New Habitat installed for Powerful Owls.
5 Sept a large 1m x 1m x 1m marine plywood nest box made by students of Hands on Learning Program at Brauer College was hauled up a tree in the St Helens Flora Reserve, a Parks Victoria site north of Port Fairy and West of Orford.
This little slice of “what was”is 28 hectares of forest that was set aside as a racecourse back in the 1860s. Its got plants and creatures living in it you wont find anywhere much between it and Budj Bim (west) or Framlingham Forest (east).
Powerful Owls are half a meter tall & live for over 30 years. They eat a possum sized meal every night and prefer forest. They are found in the Laang/Naringal area because of the good bush blocks there. But out west north of Port Fairy its pretty open country. You wont find these owls away from trees because their prey is there, and to breed they need trees that have a hollow a meter or more deep. To get a hollow that big you need a tree of over 100 years – and most of them are gone.
So yesterday was putting into a site with the food a place for a pair to breed – so that if there are young birds not breeding because they cant find a hollow – they might take this box over.
The activity was funded by Australian Bluegums Pty who have plantations nearby.
National Volunteering Week Local Business Featured
David and Susan Rowbottom have farmed at St Helens since the 1970s. During that period they, as volunteers for wildlife, have done something remarkable.
In a little parcel of Parks Victoria Land known as The St Helens Flora Reserve that is surrounded on three sides by their farm, they have HALTED AN EXTINCTION.
You might think that’s not possible, nothing will be going extinct there. Well, I can assure you, without the custodianship and habitat protection work of David and Susan at Rowensville Stud, St Helens there would probably be no Southern Brown Bandicoots left in that part of Moyne Shire.
Considering these animals used to be as common as rabbits when the early settlers started to clear land for farms- it has taken a while for them to head to extinction locally. But they need habitat, protection from foxes, feral cats, dogs – and safe places to breed. In most parts of this region those things for a small rabbit sized elusive animal have gone.
On Rowensville Stud you have a working, high quality sheep farm with bandicoots too. So this week they have been recognized in the Land For Wildlife Autumn News for services to volunteering for conservation.

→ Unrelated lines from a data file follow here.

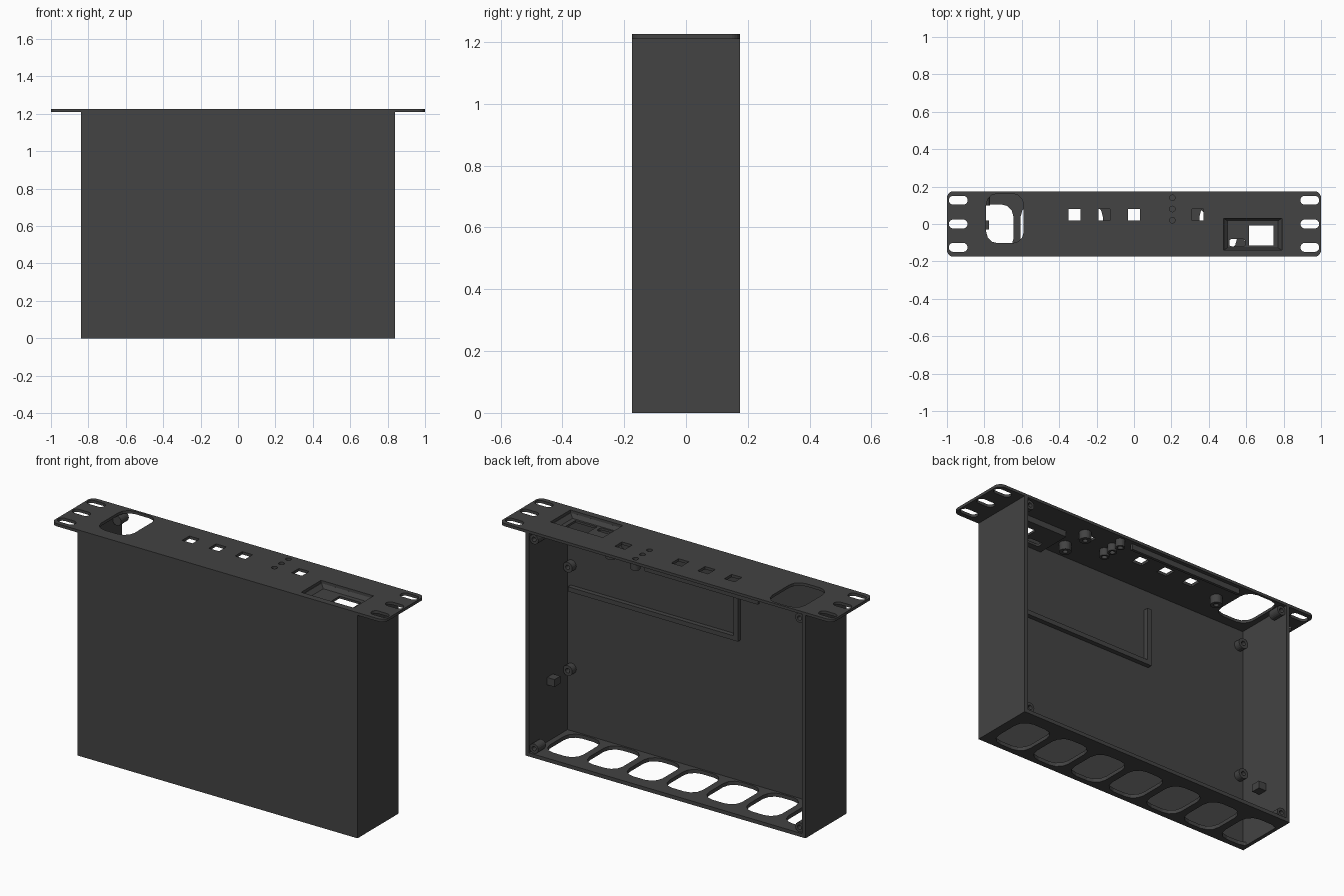
import bpy, bmesh, math
from mathutils import Matrix

if "Cube" in bpy.data.objects:
    bpy.data.objects.remove(bpy.data.objects["Cube"])

mat = bpy.data.materials.new("charcoal_plastic")
mat.diffuse_color = (0.056, 0.056, 0.056, 1)
mat.use_nodes = True
mat.node_tree.nodes["Principled BSDF"].inputs["Base Color"].default_value = mat.diffuse_color

Z0, Z1 = 1.21, 1.225      # panel underside and top
HX, HY, T = 0.84, 0.175, 0.02


def rounded(cx, cy, w, h, r=0.0, n=6):
    """Rectangle outline with rounded corners; n=1 gives chamfers."""
    if r == 0:
        return [(cx + sx * w / 2, cy + sy * h / 2)
                for sx, sy in ((1, 1), (-1, 1), (-1, -1), (1, -1))]
    pts = []
    for q, (sx, sy) in enumerate(((1, 1), (-1, 1), (-1, -1), (1, -1))):
        for i in range(n + 1):
            a = math.pi / 2 * (q + i / n)
            pts.append((cx + sx * (w / 2 - r) + r * math.cos(a),
                        cy + sy * (h / 2 - r) + r * math.sin(a)))
    return pts


def circle(cx, cy, r, n=20):
    return [(cx + r * math.cos(2 * math.pi * i / n),
             cy + r * math.sin(2 * math.pi * i / n)) for i in range(n)]


def prisms(name, items):
    """One object made of prisms (outline, z0, z1[, top outline])."""
    bm = bmesh.new()
    for it in items:
        low, z0, z1 = it[:3]
        top = it[3] if len(it) > 3 else low
        a = [bm.verts.new((x, y, z0)) for x, y in low]
        b = [bm.verts.new((x, y, z1)) for x, y in top]
        bm.faces.new(a[::-1])
        bm.faces.new(b)
        for i in range(len(a)):
            j = (i + 1) % len(a)
            bm.faces.new((a[i], a[j], b[j], b[i]))
    me = bpy.data.meshes.new(name)
    bm.to_mesh(me)
    bm.free()
    ob = bpy.data.objects.new(name, me)
    bpy.context.collection.objects.link(ob)
    me.materials.append(mat)
    return ob


def box(name, x0, x1, y0, y1, z0, z1):
    return prisms(name, [(rounded((x0 + x1) / 2, (y0 + y1) / 2, x1 - x0, y1 - y0), z0, z1)])


def cut(ob, items):
    cutter = prisms("cutter", items)
    m = ob.modifiers.new("cut", "BOOLEAN")
    m.object, m.operation, m.solver = cutter, "DIFFERENCE", "EXACT"
    bpy.context.view_layer.objects.active = ob
    bpy.ops.object.modifier_apply(modifier="cut")
    bpy.data.objects.remove(cutter)


def tube(name, loc, r, length, hole, along_y=False):
    """Hollow post starting at loc, running along -z, or along +y."""
    bm = bmesh.new()
    n = 20
    rings = []
    for rad, z in ((r, 0), (r, length), (hole, length), (hole, length * 0.15)):
        rings.append([bm.verts.new((x, y, z)) for x, y in circle(0, 0, rad, n)])
    for a, b in zip(rings, rings[1:]):
        for i in range(n):
            j = (i + 1) % n
            bm.faces.new((a[i], a[j], b[j], b[i]))
    bm.faces.new(rings[0][::-1])
    bm.faces.new(rings[-1])
    rot = Matrix.Rotation(-math.pi / 2 if along_y else math.pi, 4, "X")
    bm.transform(Matrix.Translation(loc) @ rot)
    me = bpy.data.meshes.new(name)
    bm.to_mesh(me)
    bm.free()
    me.materials.append(mat)
    bpy.context.collection.objects.link(bpy.data.objects.new(name, me))


# Case walls, open at the back
box("front_wall", -HX, HX, -HY, -HY + T, 0, Z0)
for s, side in ((-1, "left"), (1, "right")):
    xs = sorted((s * HX, s * (HX - T)))
    box(side + "_wall", *xs, -HY + T, HY, 0, Z0)

# Floor with a row of seven outlet openings
floor = box("floor", -HX + T, HX - T, -HY + T, HY, 0, T)
cut(floor, [(rounded(-0.745 + 0.239 * i, -0.02, 0.2, 0.25, 0.065, 3), -0.1, 0.1)
            for i in range(7)])

# Panel: mounting slots, outlet opening, ports and light holes
panel = prisms("rack_panel", [(rounded(0, 0, 2, 2 * HY, 0.035), Z0, Z1)])
holes = [rounded(s * 0.94, y, 0.1, 0.048, 0.0235)
         for s in (-1, 1) for y in (-0.125, 0, 0.127)]
holes.append(rounded(-0.69, 0.03, 0.2, 0.265, 0.06, 3))
holes += [rounded(x, 0.05, 0.062, 0.062) for x in (-0.318, -0.158, 0, 0.34)]
lights = [(0.205, y) for y in (0.02, 0.08, 0.14)]
holes += [circle(x, y, 0.015) for x, y in lights]
cut(panel, [(h, 1.1, 1.3) for h in holes])
pocket = [(rounded(0.635, -0.055, 0.315, 0.17), Z0 - 0.05, 1.3)]
cut(panel, pocket)

# Sunken switch tray under the panel with sloped sides
tray = box("switch_tray", 0.465, 0.805, -0.152, 0.042, 1.178, Z0)
cut(tray, [(rounded(0.635, -0.055, 0.27, 0.145), 1.19, Z0 + 0.01,
            rounded(0.635, -0.055, 0.33, 0.182))])
cut(tray, [(rounded(0.68, -0.062, 0.13, 0.108), 1.1, 1.3),
           (rounded(0.552, -0.1, 0.085, 0.038, 0.012, 3), 1.1, 1.3)])

# Ribs on the front wall and the board rail under the panel
box("board_rib", -0.22, 0.8, -HY + T, -HY + 0.045, 0.785, 0.81)
box("board_rib_end", -0.22, -0.195, -HY + T, -HY + 0.045, 0.81, 1.1)
box("panel_rail", -0.54, 0.14, 0.14, 0.155, 1.18, Z0)

# Light tubes and screw posts below the panel
for x, y in lights:
    tube("light_tube", (x, y, Z0), 0.024, 0.04, 0.014)
for x, y in ((0.39, -0.055), (0.385, 0.09), (-0.505, 0.02)):
    tube("panel_post", (x, y, Z0), 0.03, 0.045, 0.013)

# Screw posts in the back corners and on the front wall
for s in (-1, 1):
    for z in (0.045, 1.18):
        tube("corner_post", (s * 0.797, 0.10, z), 0.026, 0.065, 0.012, True)
for x, z in ((0.795, 0.92), (0.795, 0.36), (-0.795, 1.12), (-0.795, 0.39)):
    tube("wall_post", (x, -HY + T, z), 0.028, 0.035, 0.012, True)

# Small strap blocks on the side walls
for s, z in ((-1, 0.26), (1, 0.35)):
    xs = sorted((s * (HX - T), s * (HX - T - 0.045)))
    box("strap_block", *xs, -0.03, 0.02, z - 0.02, z + 0.02)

Bringing Back Banksias
With funding from the Federal Government Environment Grants National Landcare Program, we have been able to do two important things for ecology, agriculture, and local businesses.
- Collect seed from a local cluster of endangered Silver Banksia trees at Minhamite growing wild on The Green Line Project (the old Koroit to Minhamite Railway Line) and get them grown by Worn Gundidj Nursery in Warrnambool.
- Offer them and other local trees/shrubs to land owners on either side of The Green Line to support sustainable ag, wildlife, and increase the range of places these special trees grow.
8000 Banksias and 8000 other plants have already been adopted -ready to be planted by the properties in August.
That’s good news for the future of these trees in our area!.
Partnering with ATO and CFA to help farmers
A new fact sheet “Fire Preparedness for Primary Producers” explains registered primary producer entitlement to claim income tax deductions for costs you incur on fire emergency preparedness prevention assets and activities on primary production land anywhere in Australia. Achieving this outcome is an example of the advocacy for positive change in agriculture The Basalt to Bay Landcare Network is a leader in. Download here Tax + others created relating to risk and farm asset protection.